The White House budget proposal for NASA in 2016 calls for a $500 million boost over the 2015 enacted budget and would keep NASA on its path to Mars, NASA chief Charles Bolden says.
The $18.5 billion budget request, presented by Bolden today (Feb. 2), includes funding for developing a mission to Jupiter’s moon Europa, and the agency’s asteroid redirect mission (ARM). Officials think ARM could help pave the way for crewed missions to the Red Planet by the 2030s.
“NASA is firmly on a journey to Mars,” Bolden said. “Make no mistake, this journey will help guide and define our generation.” [Red Planet or Bust: 5 Manned Mars Mission Ideas]
The new fiscal year 2016 budget, if enacted as it stands now, doesn’t come without sacrifice. If the budget request proceeds as is, NASA could end the long-running Opportunity rover’s mission on Mars next year. Officials with the space agency cited Opportunity’s “signs of age, including recent problems with its flash memory,” as cause for ending its operations in the budget proposal.
Officials still aren’t sure that the program will end, however. NASA Chief Financial Officer David Radzanowski said that officials will re-evaluate the planned ending of the mission during the next year to see if it makes sense to keep the rover online going forward. Like the new budget request, NASA officials also expected Opportunity’s mission to end in fiscal year 2015, but they found the money to keep it going, Radzanowski added. Opportunity has been roaming the surface of the Red Planet for more than 10 years.

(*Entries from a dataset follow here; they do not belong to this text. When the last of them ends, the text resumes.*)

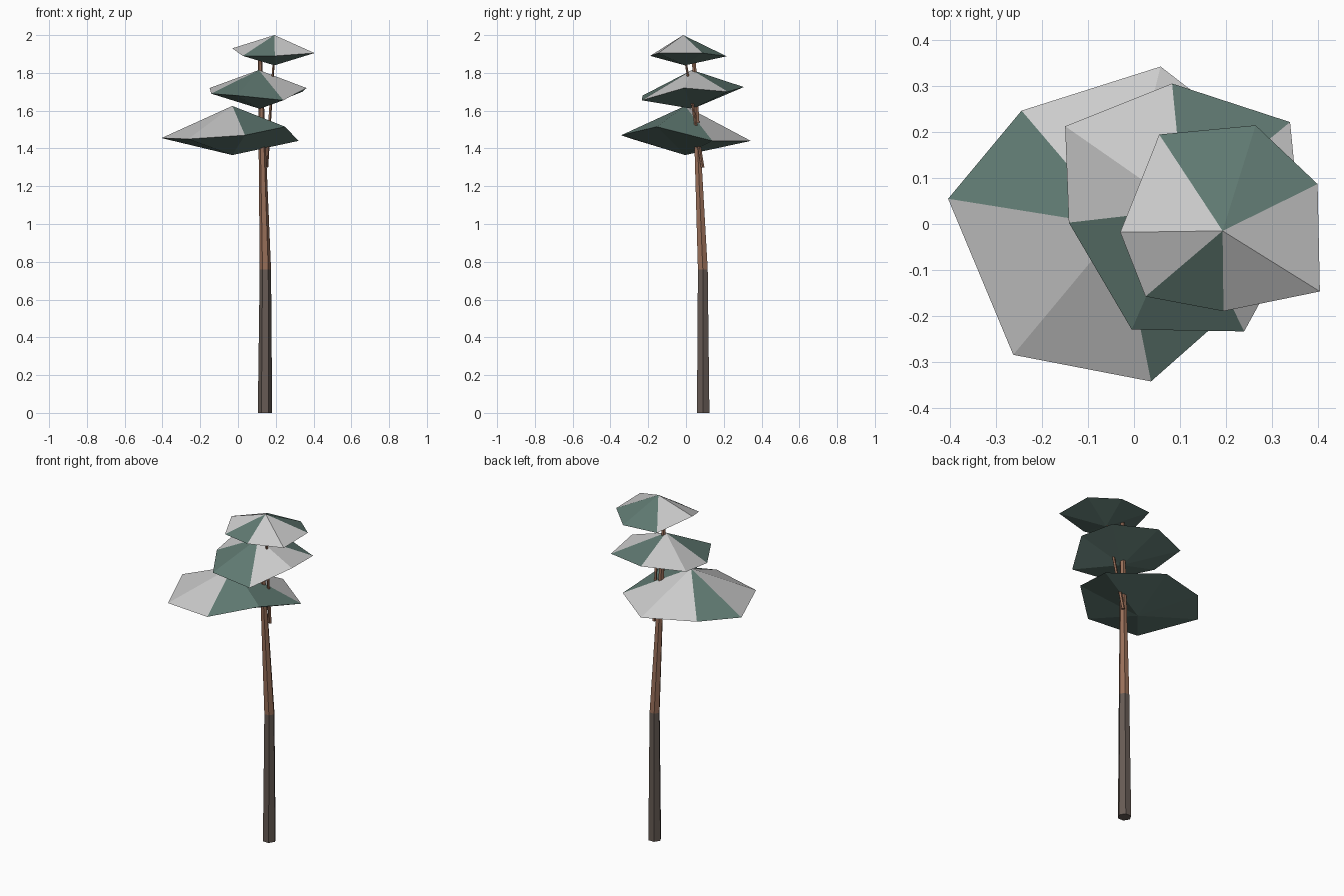
import bpy, bmesh
from math import cos, sin, tau

if "Cube" in bpy.data.objects:
    bpy.data.objects.remove(bpy.data.objects["Cube"])


def material(name, rgb):
    m = bpy.data.materials.new(name)
    m.diffuse_color = (*rgb, 1)
    m.use_nodes = True
    m.node_tree.nodes["Principled BSDF"].inputs["Base Color"].default_value = m.diffuse_color
    return m


GREEN = material("needles", (0.115, 0.19, 0.165))
SNOW = material("snow", (0.62, 0.62, 0.65))
DARK_BARK = material("lower_bark", (0.135, 0.105, 0.09))
BARK = material("upper_bark", (0.32, 0.16, 0.10))


def finish(name, bm, mats):
    bmesh.ops.recalc_face_normals(bm, faces=bm.faces)
    mesh = bpy.data.meshes.new(name)
    bm.to_mesh(mesh)
    bm.free()
    for m in mats:
        mesh.materials.append(m)
    bpy.context.collection.objects.link(bpy.data.objects.new(name, mesh))


def limb(name, stations, mats, sides=6):
    """Tapered tube through (x, y, z, radius) stations, one material per segment."""
    bm = bmesh.new()
    rings = [[bm.verts.new((x + r * cos(tau * i / sides), y + r * sin(tau * i / sides), z))
              for i in range(sides)] for x, y, z, r in stations]
    for s, (a, b) in enumerate(zip(rings, rings[1:])):
        for i in range(sides):
            j = (i + 1) % sides
            bm.faces.new((a[i], a[j], b[j], b[i])).material_index = min(s, len(mats) - 1)
    bm.faces.new(rings[0][::-1])
    bm.faces.new(rings[-1]).material_index = len(mats) - 1
    finish(name, bm, mats)


def canopy(name, top, bottom, rim, snowy):
    """Double cone on an uneven rim; 's' marks top facets covered in snow."""
    bm = bmesh.new()
    t, b = bm.verts.new(top), bm.verts.new(bottom)
    ring = [bm.verts.new(p) for p in rim]
    for i, v in enumerate(ring):
        w = ring[(i + 1) % len(ring)]
        bm.faces.new((v, w, t)).material_index = int(snowy[i] == "s")
        bm.faces.new((w, v, b))
    finish(name, bm, [GREEN, SNOW])


# Trunk and the side branch that carries the top canopy
limb("trunk", [(0.143, 0.091, 0, 0.038), (0.145, 0.089, 0.76, 0.030),
               (0.116, 0.041, 1.89, 0.011)], [DARK_BARK, BARK])
limb("branch", [(0.150, 0.088, 1.30, 0.010), (0.190, -0.005, 1.88, 0.006)], [BARK], 5)

# Canopies, rims listed counter-clockwise
canopy("lower_canopy", (-0.03, -0.005, 1.625), (-0.03, -0.005, 1.365),
       [(0.25, -0.155, 1.515), (0.32, 0.14, 1.44), (0.058, 0.343, 1.44),
        (-0.245, 0.247, 1.46), (-0.405, 0.055, 1.455), (-0.263, -0.285, 1.45),
        (0.037, -0.343, 1.47)], "gssgssg")
canopy("middle_canopy", (0.11, 0.032, 1.815), (0.115, 0.035, 1.61),
       [(0.363, -0.01, 1.72), (0.34, 0.222, 1.70), (0.083, 0.306, 1.725),
        (-0.15, 0.213, 1.72), (-0.142, 0.003, 1.69), (-0.005, -0.23, 1.68),
        (0.24, -0.234, 1.655)], "sgssggs")
canopy("top_canopy", (0.193, -0.015, 2.0), (0.193, -0.005, 1.84),
       [(0.40, 0.087, 1.905), (0.265, 0.215, 1.888), (0.055, 0.195, 1.89),
        (-0.03, -0.018, 1.93), (0.025, -0.158, 1.89), (0.195, -0.19, 1.89),
        (0.405, -0.147, 1.905)], "ggssgss")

The NASA budget request would also end operations for the Lunar Reconnaissance Orbiter (LRO for short), but, like Opportunity, officials are looking for additional funding to keep the mission going through fiscal year 2016, Radzanowski said. It was also unfunded in the initial 2015 budget before more money was secured. LRO has been orbiting the moon since 2009, helping scientists learn more about lunar water and map the lunar surface.
NASA’s Orion spacecraft program — designed to bring humans to deep-space destinations like Mars — and Space Launch System mega-rocket are funded under the budget request. Orion is expected to receive about $1.1 billion for 2016, with the SLS receiving about $1.35 billion. Both programs are funded at lower levels than the budget enacted in 2015.
On the whole, Bolden sees NASA’s future as bright.
“That the idea we’re adrift is an empty hook trying to catch yesterday’s fish,” Bolden said. “I couldn’t be more excited about our future. We’re making steady progress and continuing to reach for new heights.”
The new budget request also includes funds for the continuation of the Commercial Crew Program, designed to help private companies create space systems that can ferry astronauts to and from the International Space Station. The program is getting a boost this year, with about a $1.2 billion budget, up from the $805 million allotted in 2015. The private spaceflight companies Boeing and SpaceX are tasked with delivering astronauts to the station under the program by 2017.
Under the proposed budget, NASA should be given a little less than $5.3 billion for science missions, including $620 million to continue the development of the James Webb Space Telescope, expected to launch as the Hubble Space Telescope’s successor in 2018.
The science budget amount also includes $1.36 billion for planetary science, with funds earmarked for developing the agency’s plan to launch a mission to Europa, according to a budget fact sheet.
The request also asks NASA to develop the next in the series of Landsat satellites, Earth-gazing missions that monitor the planet’s climate and observe the planet’s deforestation among other objectives.
“I can unequivocally say that the state of NASA is strong,” Bolden said.